For many startups, the pandemic hasn’t just put their businesses on the back-burner, it also puts them at risk of shutting down. For Elise Tan, who was herself laid off as head of funding at a talent investor, the growing unemployment across Asia naturally resonated with her.
In Singapore alone, unemployment rose to 2.4 percent — its highest level in a decade — in the first quarter of the year, according to figures from the Ministry of Manpower. It didn’t help that many startups were forced to let go of staff. While there are no official retrenchment numbers for the industry, startups employ some 20,000 people, according to a 2018 report from Singapore’s Department of Statistics.
“Startups usually have less access to resources, network and cash, and they’re inevitably more impacted than their larger peers during this crisis,” Tan points out. “If someone could lend a hand to these startups, whether in terms of opening doors to customers and investors, or helping to pivot their business, they might stand a chance to overcome this challenging period.”
So in April, she launched Mentor for Hope, an initiative that brings together investors and business leaders to mentor startups struggling with challenges due to the Covid-19 pandemic.

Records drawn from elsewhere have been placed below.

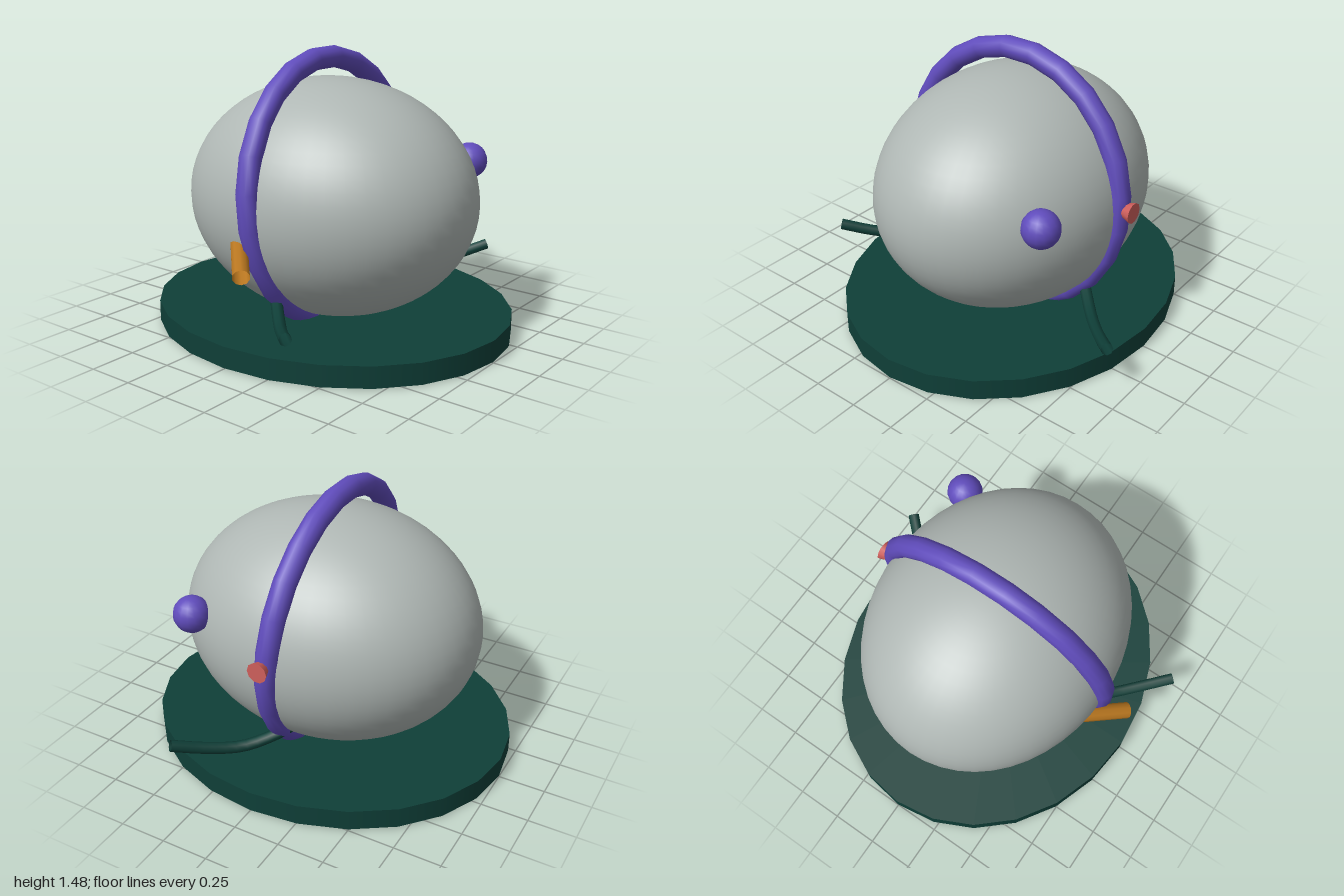
import * as THREE from 'three';

const paint = (name, color, side = THREE.FrontSide) => {
  const m = new THREE.MeshStandardMaterial({ color, side });
  m.name = name;
  return m;
};

export function createModel() {
  const model = new THREE.Group();
  const grey = paint('paleGrey', 0xafb7b4);
  const purple = paint('purple', 0x604cbc);
  const green = paint('darkGreen', 0x0f3f38, THREE.DoubleSide);
  const red = paint('coralRed', 0xcf5f5c);
  const orange = paint('ochre', 0xb8761f, THREE.DoubleSide);

  const add = (name, geometry, material, x = 0, y = 0, z = 0) => {
    const mesh = new THREE.Mesh(geometry, material);
    mesh.name = name;
    mesh.position.set(x, y, z);
    model.add(mesh);
    return mesh;
  };
  const tube = (points, segments, radius, sides) =>
    new THREE.TubeGeometry(
      new THREE.CatmullRomCurve3(points.map((p) => new THREE.Vector3(...p))),
      segments, radius, sides);

  // Oval base plate
  add('basePlate', new THREE.CylinderGeometry(1, 1, 0.112, 24), green, 0, 0.064, 0)
    .scale.x = 0.863;

  // Egg-shaped body
  add('body', new THREE.SphereGeometry(1, 48, 32), grey, 0, 0.7, 0)
    .scale.set(0.675, 0.63, 0.812);

  // Hoop around the body, leaning slightly back
  const hoopShape = new THREE.TorusGeometry(0.69, 0.058, 12, 24);
  hoopShape.rotateZ(Math.PI / 24).scale(0.966, 1, 1.03);
  add('hoop', hoopShape, purple, 0, 0.742, 0).rotation.x = -0.08;

  // Ball on the left cheek
  add('ball', new THREE.SphereGeometry(0.097, 16, 12), purple, 0.56, 0.856, 0.505);

  // Flared knob on the left side
  const knobShape = new THREE.CylinderGeometry(0.055, 0.03, 0.07, 10);
  knobShape.rotateZ(-Math.PI / 2);
  add('knob', knobShape, red, 0.715, 0.77, 0);

  // Open spout on the right side
  add('spout', tube([[-0.58, 0.57, -0.145], [-0.805, 0.47, 0.075]], 1, 0.044, 10), orange);

  // Curved arms, mirrored
  for (const s of [1, -1]) {
    const path = [[0.44, 0.29, -0.03], [0.53, 0.235, 0.06], [0.65, 0.2, 0.18],
      [0.78, 0.228, 0.31], [0.91, 0.282, 0.435]].map(([x, y, z]) => [s * x, y, z]);
    add(s > 0 ? 'leftArm' : 'rightArm', tube(path, 12, 0.031, 8), green);
  }

  return model;
}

Within a month, more than a hundred mentors across numerous industries had signed up for the programme, which matched them to one or up to three mentees. Mentor for Hope now comprises over 250 mentors and 320 startups from across the Asia Pacific, Europe and the US.
Tan and her team have matched more than 500 pairs of mentors and startups, due in part to a rigorous process she jokingly describes as “speed dating”. For starters, she tries to match mentors with startups from the same industry. These startups pitch their concepts to mentors, who share how they can improve on them.
One startup that has benefited from Mentor For Hope is Orgeva, a Singapore-based marketplace for event organisers, vendors and venue operators. Orgeva was paired with Jeffrey Paine, a managing partner at Golden Gate Ventures. After following Paine’s advice on fundraising and expansion, Orgeva has seen a 500-percent boost in social media impressions.
Beyond startups, Tan also wants to provide needy families in Singapore with food and assistance through donations to the programme.
Though Tan set up Mentor For Hope to tide startups through the economic crisis, she plans to keep the initiative running; she aims to organise monthly meetups and seminars eventually.
“It’s amazing to see how everyone has become so open about sharing knowledge and expertise,” she says. “For me, that marks a positive start to growing a global community to support one another.”
Visit Mentor For Hope’s Give.asia campaign page here.
This story first appeared in the August 2020 issue of A Magazine.